[Saved entries]
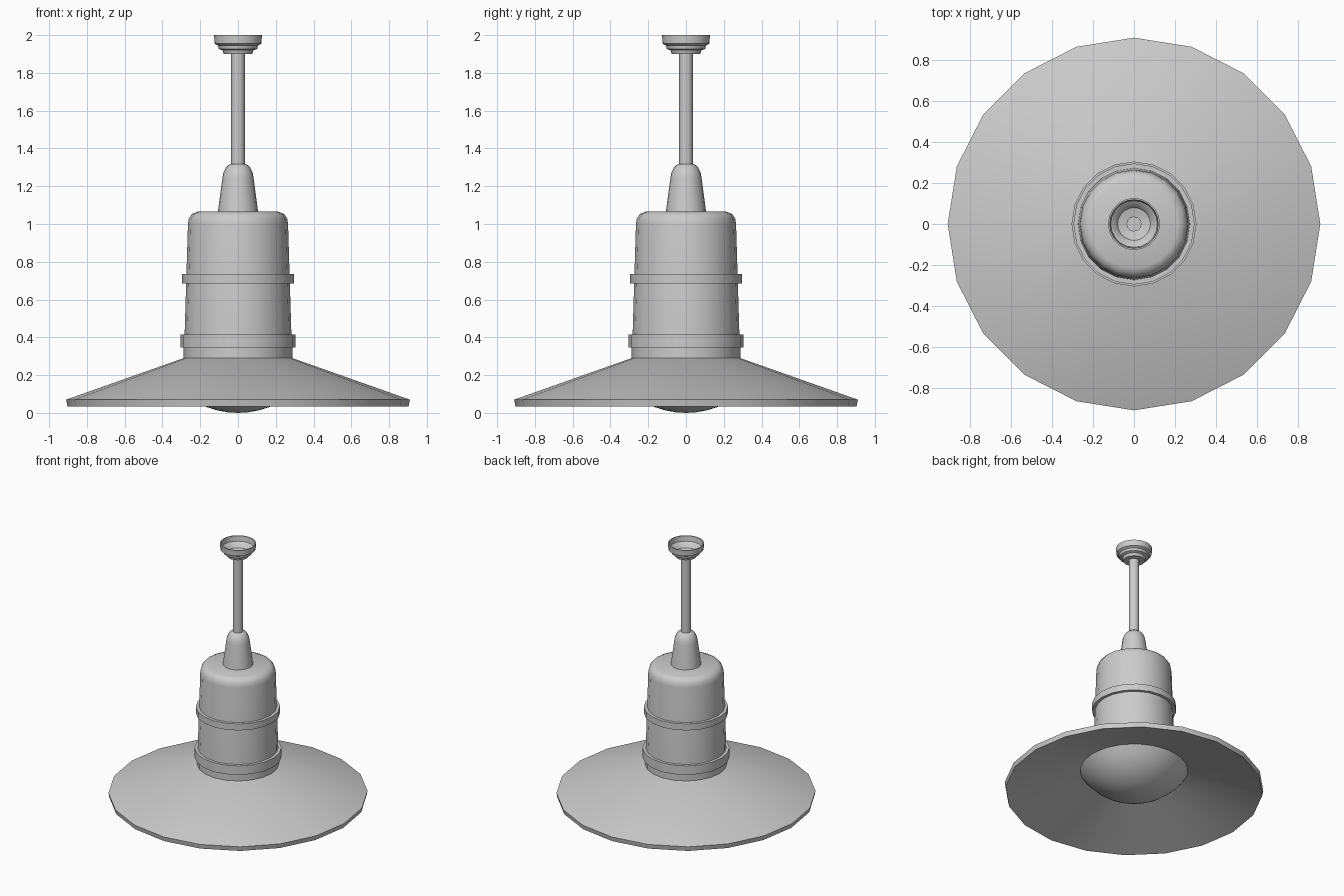
import bpy, bmesh, math

if "Cube" in bpy.data.objects:
    bpy.data.objects.remove(bpy.data.objects["Cube"])

SIDES = 20


def lathe(name, profile, sides=SIDES, angle=35):
    """Revolve (radius, z) points around the z axis; radius 0 becomes a pole."""
    bm = bmesh.new()
    rings = []
    for r, z in profile:
        if r == 0:
            rings.append([bm.verts.new((0, 0, z))] * sides)
        else:
            rings.append([bm.verts.new((r * math.cos(2 * math.pi * i / sides),
                                        r * math.sin(2 * math.pi * i / sides), z))
                          for i in range(sides)])
    for a, b in zip(rings, rings[1:]):
        for i in range(sides):
            j = (i + 1) % sides
            quad = list(dict.fromkeys((a[i], a[j], b[j], b[i])))
            bm.faces.new(quad)
    bmesh.ops.recalc_face_normals(bm, faces=bm.faces)
    mesh = bpy.data.meshes.new(name)
    bm.to_mesh(mesh)
    bm.free()
    ob = bpy.data.objects.new(name, mesh)
    bpy.context.collection.objects.link(ob)
    bpy.ops.object.select_all(action='DESELECT')
    ob.select_set(True)
    bpy.context.view_layer.objects.active = ob
    bpy.ops.object.shade_smooth_by_angle(angle=math.radians(angle))
    return ob


def band(name, r_in, r_out, z0, z1):
    """Closed ring with a rectangular section."""
    lathe(name, [(r_in, z0), (r_out, z0), (r_out, z1), (r_in, z1), (r_in, z0 + 1e-4)])


# Hollow stepped ceiling cup, open at the top
lathe("ceiling_cup", [(0.036, 1.9), (0.075, 1.9), (0.082, 1.92), (0.102, 1.927),
                      (0.106, 1.945), (0.124, 1.955), (0.127, 2.0),
                      (0.119, 2.0), (0.114, 1.96), (0.092, 1.945), (0.08, 1.925),
                      (0.036, 1.915)])

# Hanging rod and the tapered neck
lathe("rod", [(0.036, 1.3), (0.036, 1.925), (0, 1.925)])
lathe("neck", [(0.107, 1.06), (0.083, 1.24), (0.078, 1.27), (0.064, 1.3),
               (0.045, 1.317), (0.03, 1.32)], angle=50)

# Lamp housing with rounded shoulder
lathe("housing", [(0.285, 0.34), (0.265, 1.0), (0.26, 1.03), (0.244, 1.053),
                  (0.215, 1.065), (0, 1.065)])
lathe("housing_collar", [(0.288, 0.285), (0.288, 0.35), (0.27, 0.35)])
band("upper_band", 0.265, 0.296, 0.685, 0.735)
band("lower_band", 0.27, 0.305, 0.345, 0.415)

# Wide conical shade with a rim lip and inner cone
lathe("shade", [(0.26, 0.29), (0.288, 0.29), (0.91, 0.07), (0.903, 0.035), (0.33, 0.214)],
      angle=30)

# Domed glass below: a spherical cap
R, EDGE = 0.46, math.asin(0.38 / 0.46)
lathe("glass_dome", [(R * math.sin(EDGE * k / 8), R - R * math.cos(EDGE * k / 8))
                     for k in range(9)], sides=32)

- **PROMPT**: Images stay out, but the rest of the data above must be repeated exactly.

- **TASK SOLUTION**:
import bpy, bmesh, math

if "Cube" in bpy.data.objects:
    bpy.data.objects.remove(bpy.data.objects["Cube"])

SIDES = 20


def lathe(name, profile, sides=SIDES, angle=35):
    """Revolve (radius, z) points around the z axis; radius 0 becomes a pole."""
    bm = bmesh.new()
    rings = []
    for r, z in profile:
        if r == 0:
            rings.append([bm.verts.new((0, 0, z))] * sides)
        else:
            rings.append([bm.verts.new((r * math.cos(2 * math.pi * i / sides),
                                        r * math.sin(2 * math.pi * i / sides), z))
                          for i in range(sides)])
    for a, b in zip(rings, rings[1:]):
        for i in range(sides):
            j = (i + 1) % sides
            quad = list(dict.fromkeys((a[i], a[j], b[j], b[i])))
            bm.faces.new(quad)
    bmesh.ops.recalc_face_normals(bm, faces=bm.faces)
    mesh = bpy.data.meshes.new(name)
    bm.to_mesh(mesh)
    bm.free()
    ob = bpy.data.objects.new(name, mesh)
    bpy.context.collection.objects.link(ob)
    bpy.ops.object.select_all(action='DESELECT')
    ob.select_set(True)
    bpy.context.view_layer.objects.active = ob
    bpy.ops.object.shade_smooth_by_angle(angle=math.radians(angle))
    return ob


def band(name, r_in, r_out, z0, z1):
    """Closed ring with a rectangular section."""
    lathe(name, [(r_in, z0), (r_out, z0), (r_out, z1), (r_in, z1), (r_in, z0 + 1e-4)])


# Hollow stepped ceiling cup, open at the top
lathe("ceiling_cup", [(0.036, 1.9), (0.075, 1.9), (0.082, 1.92), (0.102, 1.927),
                      (0.106, 1.945), (0.124, 1.955), (0.127, 2.0),
                      (0.119, 2.0), (0.114, 1.96), (0.092, 1.945), (0.08, 1.925),
                      (0.036, 1.915)])

# Hanging rod and the tapered neck
lathe("rod", [(0.036, 1.3), (0.036, 1.925), (0, 1.925)])
lathe("neck", [(0.107, 1.06), (0.083, 1.24), (0.078, 1.27), (0.064, 1.3),
               (0.045, 1.317), (0.03, 1.32)], angle=50)

# Lamp housing with rounded shoulder
lathe("housing", [(0.285, 0.34), (0.265, 1.0), (0.26, 1.03), (0.244, 1.053),
                  (0.215, 1.065), (0, 1.065)])
lathe("housing_collar", [(0.288, 0.285), (0.288, 0.35), (0.27, 0.35)])
band("upper_band", 0.265, 0.296, 0.685, 0.735)
band("lower_band", 0.27, 0.305, 0.345, 0.415)

# Wide conical shade with a rim lip and inner cone
lathe("shade", [(0.26, 0.29), (0.288, 0.29), (0.91, 0.07), (0.903, 0.035), (0.33, 0.214)],
      angle=30)

# Domed glass below: a spherical cap
R, EDGE = 0.46, math.asin(0.38 / 0.46)
lathe("glass_dome", [(R * math.sin(EDGE * k / 8), R - R * math.cos(EDGE * k / 8))
                     for k in range(9)], sides=32)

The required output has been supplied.